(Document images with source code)
==========
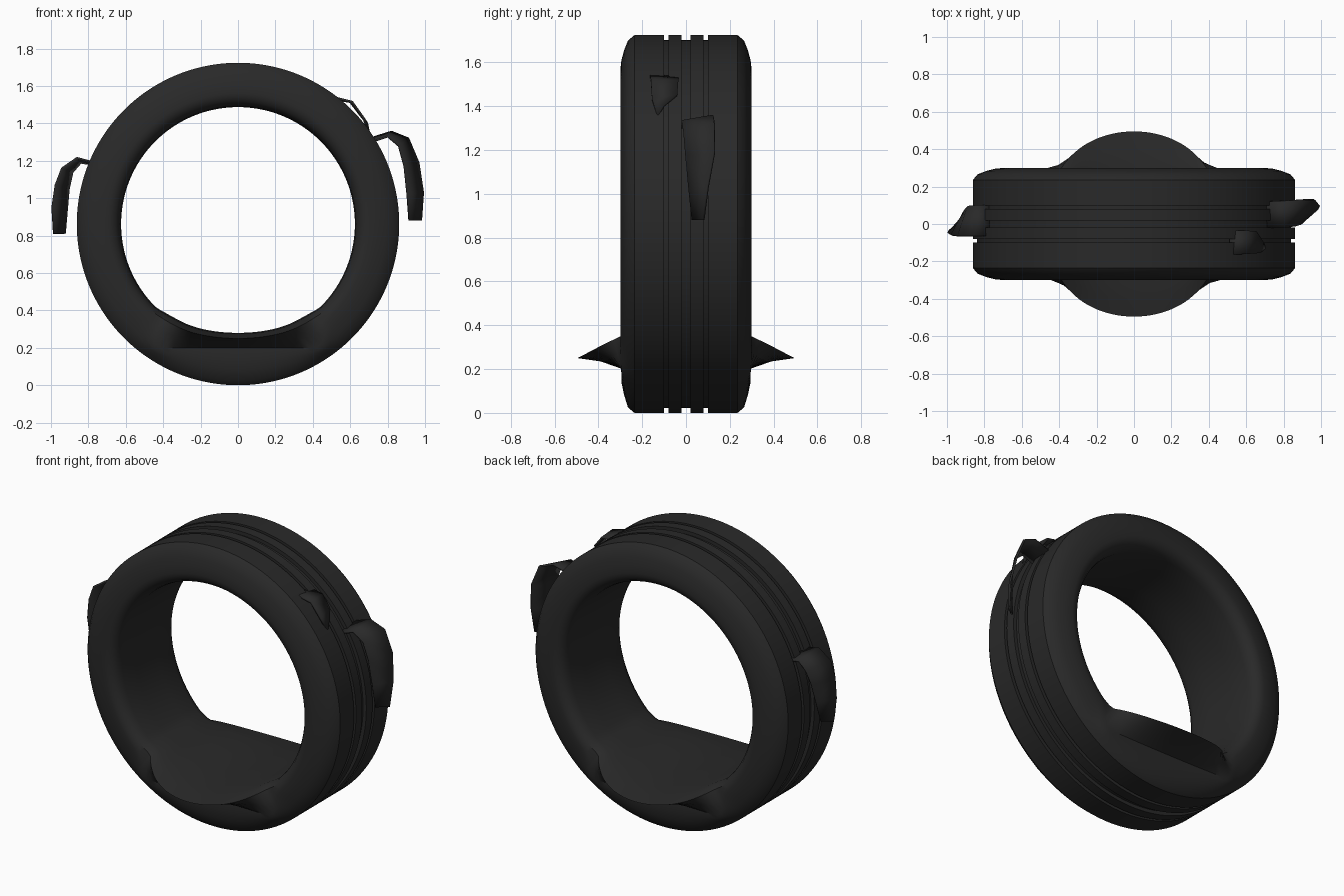
import bpy, bmesh
from math import sin, cos, tan, pi

if "Cube" in bpy.data.objects:
    bpy.data.objects.remove(bpy.data.objects["Cube"])

rubber = bpy.data.materials.new("black rubber")
rubber.use_nodes = True
rubber.diffuse_color = (0.022, 0.022, 0.022, 1)
rubber.node_tree.nodes["Principled BSDF"].inputs["Base Color"].default_value = (0.022, 0.022, 0.022, 1)

R = 0.862        # outer radius and axle height
SEGMENTS = 144


def finish(name, bm):
    bmesh.ops.recalc_face_normals(bm, faces=bm.faces)
    mesh = bpy.data.meshes.new(name)
    bm.to_mesh(mesh)
    bm.free()
    obj = bpy.data.objects.new(name, mesh)
    bpy.context.collection.objects.link(obj)
    mesh.materials.append(rubber)
    bpy.ops.object.select_all(action='DESELECT')
    obj.select_set(True)
    bpy.context.view_layer.objects.active = obj
    bpy.ops.object.shade_smooth_by_angle(angle=0.6)
    return obj


# Half section of the tyre as (y, radius): tread with grooves, then sidewall and inner barrel
groove = R - 0.022
tread = [(0, groove), (0.02, groove), (0.02, R), (0.08, R), (0.08, groove),
         (0.10, groove), (0.10, R), (0.235, R), (0.265, 0.837)]
wall = [(0.283, 0.775), (0.295, 0.72)]
inner = [(0.30, 0.70), (0.297, 0.68), (0.285, 0.655), (0.26, 0.638),
         (0.23, 0.63), (0.10, 0.625), (0, 0.625)]
# The same inner points where the flat bottom is pinched out: (y, height, curl)
pinched = [(0.29, 0.20, 0), (0.39, 0.235, 0.25), (0.495, 0.25, 0.5), (0.40, 0.265, 0.5),
           (0.32, 0.275, 0.5), (0.10, 0.28, 0.5), (0, 0.28, 0.5)]


def section(a):
    """Half section at angle a, measured from the bottom."""
    x = abs(0.6 * tan(a)) if cos(a) > 0.3 else 9
    bulge = max(0, 1 - (x / 0.47) ** 2)
    t = min(1, max(0, (0.6 - x) / 0.25))
    flat = t * t * (3 - 2 * t)
    ring = []
    for (y, r), (py, pz, curl) in zip(inner, pinched):
        if flat > 0:
            target = min(0.80, (R - pz - curl * x * x) / cos(a))
            r += (target - r) * flat
            y += (py - y) * bulge
        ring.append((y, r))
    crease = ring[0][1]
    mid = [(y, max(r, crease + (0.837 - crease) * f)) for (y, r), f in zip(wall, (2 / 3, 1 / 3))]
    return tread + mid + ring


bm = bmesh.new()
loops = []
for i in range(SEGMENTS):
    a = 2 * pi * i / SEGMENTS
    half = section(a)
    full = half + [(-y, r) for y, r in half[-2:0:-1]]
    loops.append([bm.verts.new((r * sin(a), y, R - r * cos(a))) for y, r in full])
for i in range(SEGMENTS):
    p, q = loops[i - 1], loops[i]
    for j in range(len(p)):
        bm.faces.new((p[j - 1], p[j], q[j], q[j - 1]))
finish("tyre", bm)


def ribbon(name, edge_a, edge_b):
    """Thin peeling tread strip spanned between two edge paths."""
    bm = bmesh.new()
    rows = [(bm.verts.new(a), bm.verts.new(b)) for a, b in zip(edge_a, edge_b)]
    for (a, b), (c, d) in zip(rows, rows[1:]):
        bm.faces.new((a, b, d, c))
    obj = finish(name, bm)
    solid = obj.modifiers.new("thickness", 'SOLIDIFY')
    solid.thickness = 0.012
    solid.offset = 0


# Torn strips hanging off the tread
ribbon("left_torn_strip",
       [(0.71, -0.02, 1.30), (0.80, -0.02, 1.33), (0.86, -0.01, 1.28),
        (0.89, 0.0, 1.17), (0.905, 0.015, 1.02), (0.915, 0.03, 0.88)],
       [(0.71, 0.12, 1.32), (0.82, 0.125, 1.355), (0.91, 0.13, 1.32),
        (0.965, 0.13, 1.19), (0.99, 0.10, 1.03), (0.98, 0.08, 0.88)])
ribbon("right_torn_strip",
       [(-0.77, -0.065, 1.19), (-0.86, -0.065, 1.215), (-0.94, -0.065, 1.16),
        (-0.975, -0.06, 1.07), (-0.993, -0.05, 0.95), (-0.985, -0.035, 0.81)],
       [(-0.77, 0.10, 1.18), (-0.84, 0.10, 1.19), (-0.885, 0.095, 1.14),
        (-0.905, 0.07, 1.05), (-0.915, 0.04, 0.93), (-0.925, 0.01, 0.81)])
ribbon("small_torn_strip",
       [(0.51, -0.165, 1.54), (0.61, -0.16, 1.515), (0.67, -0.155, 1.43), (0.70, -0.13, 1.35)],
       [(0.51, -0.035, 1.53), (0.60, -0.035, 1.515), (0.65, -0.04, 1.45), (0.69, -0.10, 1.40)])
==========
The required output is the exact run of lines from the start of the records through the line containing "SEGMENTS = 144", both ends included, with no pictures.

import bpy, bmesh
from math import sin, cos, tan, pi

if "Cube" in bpy.data.objects:
    bpy.data.objects.remove(bpy.data.objects["Cube"])

rubber = bpy.data.materials.new("black rubber")
rubber.use_nodes = True
rubber.diffuse_color = (0.022, 0.022, 0.022, 1)
rubber.node_tree.nodes["Principled BSDF"].inputs["Base Color"].default_value = (0.022, 0.022, 0.022, 1)

R = 0.862        # outer radius and axle height
SEGMENTS = 144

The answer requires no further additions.